PvP is, of course, the raison d’etre.  And here are things I like:  you go into a realm-vs-realm (RvR) zone, and you’re flagged.  Everything you touch, you get some sort of credit for, whether you’re in a party, warband, or just running around solo.  Your pvp score (renown) is useful even at  extremely low ranks (levels).  There are lots and lots of objectives to take, things move quickly, yada yada. And, oh happy day, you level during RvR; it isn’t just a big time-out from leveling.  You get xp from killing other players.

I don’t know squat all about the classes or roles or careers yet.  I’m currently playing a human Witch Hunter and having a ball – I wear Solomon Kane type clothes, I have a pistol and a rapier, and I go around proclaiming things – very sexy (and I’m not being ironic; those who know me will get this).

It isn’t as seamless as WoW.  It isn’t the gorgeous Tolkien lore of LOTRO.  But as a time sink while I wait to hear whether or not my house has sold, it’s a blast.  Oh, and Mythic has a beta open right now for those of you who use Macs.  Recommended for at least the 10-day free trial.

Mad, mad, mad, mad men.

Howdy, Season 3!  A few thoughts on your first episode, “Out of Town”:

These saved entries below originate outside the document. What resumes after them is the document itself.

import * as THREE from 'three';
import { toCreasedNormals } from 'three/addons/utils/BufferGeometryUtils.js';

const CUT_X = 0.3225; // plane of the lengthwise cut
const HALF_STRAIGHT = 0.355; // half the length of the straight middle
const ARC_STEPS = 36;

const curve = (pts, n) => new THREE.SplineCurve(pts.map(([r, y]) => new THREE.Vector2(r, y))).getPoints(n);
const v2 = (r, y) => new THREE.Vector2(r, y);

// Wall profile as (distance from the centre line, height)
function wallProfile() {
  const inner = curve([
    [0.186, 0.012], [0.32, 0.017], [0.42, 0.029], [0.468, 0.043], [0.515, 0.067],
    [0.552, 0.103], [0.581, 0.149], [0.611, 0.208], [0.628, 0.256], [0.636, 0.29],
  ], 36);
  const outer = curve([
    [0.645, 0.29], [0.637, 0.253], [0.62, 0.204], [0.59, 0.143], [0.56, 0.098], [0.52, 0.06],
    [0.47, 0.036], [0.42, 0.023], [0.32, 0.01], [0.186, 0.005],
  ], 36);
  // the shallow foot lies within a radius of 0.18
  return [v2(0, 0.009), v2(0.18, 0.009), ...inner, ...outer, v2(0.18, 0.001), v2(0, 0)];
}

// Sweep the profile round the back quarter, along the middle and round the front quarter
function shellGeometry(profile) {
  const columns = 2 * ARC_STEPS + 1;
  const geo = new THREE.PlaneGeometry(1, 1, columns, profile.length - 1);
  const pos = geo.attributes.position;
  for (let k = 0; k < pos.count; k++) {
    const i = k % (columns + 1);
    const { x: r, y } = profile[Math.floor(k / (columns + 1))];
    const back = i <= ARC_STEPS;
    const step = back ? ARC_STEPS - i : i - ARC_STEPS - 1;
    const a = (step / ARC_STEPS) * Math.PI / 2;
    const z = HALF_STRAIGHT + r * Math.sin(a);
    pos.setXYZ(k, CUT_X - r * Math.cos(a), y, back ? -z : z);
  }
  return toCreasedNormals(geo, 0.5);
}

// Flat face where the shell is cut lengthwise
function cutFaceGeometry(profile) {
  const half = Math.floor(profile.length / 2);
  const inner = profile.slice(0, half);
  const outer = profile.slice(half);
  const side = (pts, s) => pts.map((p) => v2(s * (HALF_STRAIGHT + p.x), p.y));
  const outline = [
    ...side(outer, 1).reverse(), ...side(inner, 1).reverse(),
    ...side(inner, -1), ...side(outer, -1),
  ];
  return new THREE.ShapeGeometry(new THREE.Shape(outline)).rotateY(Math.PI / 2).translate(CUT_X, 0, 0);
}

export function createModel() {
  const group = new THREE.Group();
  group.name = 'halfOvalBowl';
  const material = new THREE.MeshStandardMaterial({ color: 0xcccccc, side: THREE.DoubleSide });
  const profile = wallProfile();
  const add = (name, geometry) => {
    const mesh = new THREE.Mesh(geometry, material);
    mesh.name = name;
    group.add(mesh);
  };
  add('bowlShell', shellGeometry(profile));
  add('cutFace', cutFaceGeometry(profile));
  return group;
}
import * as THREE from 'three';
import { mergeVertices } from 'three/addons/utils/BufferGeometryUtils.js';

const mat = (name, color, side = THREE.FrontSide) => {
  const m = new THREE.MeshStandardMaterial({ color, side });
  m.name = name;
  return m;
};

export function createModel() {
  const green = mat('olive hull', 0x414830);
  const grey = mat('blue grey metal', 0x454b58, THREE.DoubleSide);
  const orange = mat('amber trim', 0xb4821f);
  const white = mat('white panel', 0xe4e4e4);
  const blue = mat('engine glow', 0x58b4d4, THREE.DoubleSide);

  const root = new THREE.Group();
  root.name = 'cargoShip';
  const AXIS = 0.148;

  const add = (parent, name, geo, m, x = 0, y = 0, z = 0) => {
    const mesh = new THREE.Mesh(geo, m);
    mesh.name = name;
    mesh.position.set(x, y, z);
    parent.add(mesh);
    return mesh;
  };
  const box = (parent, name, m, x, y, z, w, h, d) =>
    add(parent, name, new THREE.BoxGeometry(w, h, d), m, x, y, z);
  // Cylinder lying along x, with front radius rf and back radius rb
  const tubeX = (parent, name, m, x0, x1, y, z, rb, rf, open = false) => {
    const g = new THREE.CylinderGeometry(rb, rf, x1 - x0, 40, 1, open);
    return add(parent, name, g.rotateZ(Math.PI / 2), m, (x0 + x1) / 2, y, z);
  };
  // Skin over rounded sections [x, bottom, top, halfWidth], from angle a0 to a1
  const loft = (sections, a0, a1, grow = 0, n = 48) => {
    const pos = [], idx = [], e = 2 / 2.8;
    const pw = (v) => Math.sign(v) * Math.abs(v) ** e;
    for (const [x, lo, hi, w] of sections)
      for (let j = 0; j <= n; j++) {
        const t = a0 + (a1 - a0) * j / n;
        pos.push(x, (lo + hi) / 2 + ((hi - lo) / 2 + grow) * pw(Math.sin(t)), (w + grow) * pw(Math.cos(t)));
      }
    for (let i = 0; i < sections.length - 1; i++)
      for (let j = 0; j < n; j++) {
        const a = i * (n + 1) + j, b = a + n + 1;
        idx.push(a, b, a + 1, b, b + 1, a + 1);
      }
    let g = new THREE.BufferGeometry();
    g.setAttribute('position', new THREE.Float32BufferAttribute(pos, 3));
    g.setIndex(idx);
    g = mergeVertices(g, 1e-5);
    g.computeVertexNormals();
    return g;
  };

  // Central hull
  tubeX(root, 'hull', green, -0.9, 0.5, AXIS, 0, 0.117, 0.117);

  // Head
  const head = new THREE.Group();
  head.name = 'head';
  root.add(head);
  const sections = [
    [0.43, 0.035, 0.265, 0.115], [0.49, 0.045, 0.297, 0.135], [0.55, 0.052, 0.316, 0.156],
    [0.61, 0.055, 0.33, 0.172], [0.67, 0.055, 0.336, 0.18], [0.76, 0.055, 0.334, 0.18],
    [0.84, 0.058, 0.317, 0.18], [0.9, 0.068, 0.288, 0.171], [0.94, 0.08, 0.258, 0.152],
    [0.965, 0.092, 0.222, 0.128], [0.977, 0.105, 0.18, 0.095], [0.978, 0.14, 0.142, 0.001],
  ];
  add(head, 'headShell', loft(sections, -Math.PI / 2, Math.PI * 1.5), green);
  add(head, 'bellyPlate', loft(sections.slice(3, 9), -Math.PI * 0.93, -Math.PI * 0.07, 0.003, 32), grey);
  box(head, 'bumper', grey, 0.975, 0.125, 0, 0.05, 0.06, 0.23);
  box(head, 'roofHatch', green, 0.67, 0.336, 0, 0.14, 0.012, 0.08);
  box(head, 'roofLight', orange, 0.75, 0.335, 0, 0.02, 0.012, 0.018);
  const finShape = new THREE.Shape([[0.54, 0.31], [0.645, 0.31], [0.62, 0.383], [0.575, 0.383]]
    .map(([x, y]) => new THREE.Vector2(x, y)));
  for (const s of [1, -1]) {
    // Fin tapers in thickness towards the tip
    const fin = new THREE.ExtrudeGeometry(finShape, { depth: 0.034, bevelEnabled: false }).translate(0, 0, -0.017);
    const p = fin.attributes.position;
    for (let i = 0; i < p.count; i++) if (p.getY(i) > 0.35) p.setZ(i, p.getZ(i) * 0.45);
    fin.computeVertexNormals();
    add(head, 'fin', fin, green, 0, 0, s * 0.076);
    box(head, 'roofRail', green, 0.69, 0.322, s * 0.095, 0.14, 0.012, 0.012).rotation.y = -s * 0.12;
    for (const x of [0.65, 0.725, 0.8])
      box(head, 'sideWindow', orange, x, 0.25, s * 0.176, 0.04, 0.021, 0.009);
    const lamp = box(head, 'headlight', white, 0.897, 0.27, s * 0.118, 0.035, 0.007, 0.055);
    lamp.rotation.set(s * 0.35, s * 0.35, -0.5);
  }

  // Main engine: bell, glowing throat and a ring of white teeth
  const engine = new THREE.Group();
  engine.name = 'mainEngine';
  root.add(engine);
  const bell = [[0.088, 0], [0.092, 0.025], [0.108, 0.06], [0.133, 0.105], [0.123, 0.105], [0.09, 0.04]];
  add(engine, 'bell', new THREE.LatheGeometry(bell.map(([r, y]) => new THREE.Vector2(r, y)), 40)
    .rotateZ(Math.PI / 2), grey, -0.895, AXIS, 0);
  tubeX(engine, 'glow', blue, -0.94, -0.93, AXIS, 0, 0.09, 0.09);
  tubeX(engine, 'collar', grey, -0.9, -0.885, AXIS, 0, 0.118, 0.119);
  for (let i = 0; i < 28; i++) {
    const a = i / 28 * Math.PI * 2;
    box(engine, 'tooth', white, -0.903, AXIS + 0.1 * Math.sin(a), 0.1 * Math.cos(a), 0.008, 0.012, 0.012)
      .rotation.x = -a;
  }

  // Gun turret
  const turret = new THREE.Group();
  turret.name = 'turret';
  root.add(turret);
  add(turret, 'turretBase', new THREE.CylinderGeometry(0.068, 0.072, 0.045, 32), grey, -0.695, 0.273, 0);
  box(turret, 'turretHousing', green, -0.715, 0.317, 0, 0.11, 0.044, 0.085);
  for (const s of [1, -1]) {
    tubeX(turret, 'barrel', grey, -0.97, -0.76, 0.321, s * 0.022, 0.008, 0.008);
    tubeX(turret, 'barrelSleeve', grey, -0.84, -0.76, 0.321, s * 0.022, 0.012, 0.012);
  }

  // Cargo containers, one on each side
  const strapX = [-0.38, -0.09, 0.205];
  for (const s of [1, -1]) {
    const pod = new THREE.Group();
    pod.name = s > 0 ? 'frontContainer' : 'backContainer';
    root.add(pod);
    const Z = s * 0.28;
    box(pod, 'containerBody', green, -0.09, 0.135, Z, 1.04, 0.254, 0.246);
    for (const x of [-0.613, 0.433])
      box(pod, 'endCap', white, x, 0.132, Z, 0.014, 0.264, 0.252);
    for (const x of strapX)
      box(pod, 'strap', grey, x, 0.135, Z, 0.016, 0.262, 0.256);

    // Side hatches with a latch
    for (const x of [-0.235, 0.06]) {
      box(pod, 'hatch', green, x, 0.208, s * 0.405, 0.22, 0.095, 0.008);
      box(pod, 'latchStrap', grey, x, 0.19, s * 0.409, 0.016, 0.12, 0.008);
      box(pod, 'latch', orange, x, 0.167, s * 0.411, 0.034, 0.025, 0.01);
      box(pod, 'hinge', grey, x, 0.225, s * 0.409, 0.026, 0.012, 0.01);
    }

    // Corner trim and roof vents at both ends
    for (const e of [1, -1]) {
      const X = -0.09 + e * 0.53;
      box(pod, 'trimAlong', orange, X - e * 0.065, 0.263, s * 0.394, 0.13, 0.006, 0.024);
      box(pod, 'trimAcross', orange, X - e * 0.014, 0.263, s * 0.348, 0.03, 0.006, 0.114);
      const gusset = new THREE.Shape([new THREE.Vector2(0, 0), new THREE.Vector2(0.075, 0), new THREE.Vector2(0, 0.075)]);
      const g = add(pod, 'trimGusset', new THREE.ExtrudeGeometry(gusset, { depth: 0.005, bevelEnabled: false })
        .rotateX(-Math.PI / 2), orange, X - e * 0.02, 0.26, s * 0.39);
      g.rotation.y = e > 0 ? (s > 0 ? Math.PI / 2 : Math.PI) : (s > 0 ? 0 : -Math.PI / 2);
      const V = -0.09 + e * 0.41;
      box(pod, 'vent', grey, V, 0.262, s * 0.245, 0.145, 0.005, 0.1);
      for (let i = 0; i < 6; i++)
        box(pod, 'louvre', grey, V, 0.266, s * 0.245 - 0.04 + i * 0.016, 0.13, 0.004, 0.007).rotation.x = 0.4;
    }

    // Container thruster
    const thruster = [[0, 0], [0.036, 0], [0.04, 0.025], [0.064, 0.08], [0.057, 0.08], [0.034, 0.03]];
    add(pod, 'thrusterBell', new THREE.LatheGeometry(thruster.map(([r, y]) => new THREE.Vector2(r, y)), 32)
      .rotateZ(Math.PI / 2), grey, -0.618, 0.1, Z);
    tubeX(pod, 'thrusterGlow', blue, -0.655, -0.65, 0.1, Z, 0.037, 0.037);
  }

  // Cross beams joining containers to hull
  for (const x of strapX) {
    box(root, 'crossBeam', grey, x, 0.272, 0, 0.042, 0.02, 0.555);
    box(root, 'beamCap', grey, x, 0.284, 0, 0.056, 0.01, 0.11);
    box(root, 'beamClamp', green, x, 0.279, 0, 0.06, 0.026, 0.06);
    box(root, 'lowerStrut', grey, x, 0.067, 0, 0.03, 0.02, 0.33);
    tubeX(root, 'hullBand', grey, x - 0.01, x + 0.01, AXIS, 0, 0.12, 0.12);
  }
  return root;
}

Joan, while obviously not featured in this episode, is still as smooth and steely as can be.  Her bits with Mr. “This place is a gynocracy” Hooker just filled me with glee.  She epitomizes, more than any other literary/TV/movie character I can think of, the idea of completely screwing someone over by giving them exactly what they asked for.  Exactly.

Don Draper is in great peril of turning into Roger Sterling, angsty early life or not.  The scene with the stewardess in the Baltimore hotel:  bored, boring.  Don looked distinctly uninterested, using the stewardess’ slow striptease as an easy exercise in disdain.  Contrast that with Sal’s shockingly abrupt (and interrupted, as was Don’s) encounter with the bellman, and, well.  Don finds both marriage and philandering dull these days; what will pique his interest again?

I feel genuinely bad for the character of little Sally Draper.  Just saying.

Was there ever a time when flight personnel were that interested in tossing themselves at randomly handsome men in suits?  I admit, I’ve always felt the allure of travel – the romance, the possibility, the ability to call yourself Bill and Sam instead of Don and Sal.  One of the first vaguely dirty things I snuck from my parents’ book collection Way Back When was a novel called “Coffee, Tea, or Me,” all about sexual hijinks in the sky (mostly between pilots and stewardesses, IIRC), and I think that warped my brain early.  Still:  to come onto the boys that hard, that quickly?  Flying has certainly changed.

And, finally, I’m reaaaally looking forward to seeing, in upcoming episodes, just how Pete & Peggy are getting along.  His “Olson?  She’s all over the place.” does not bode well.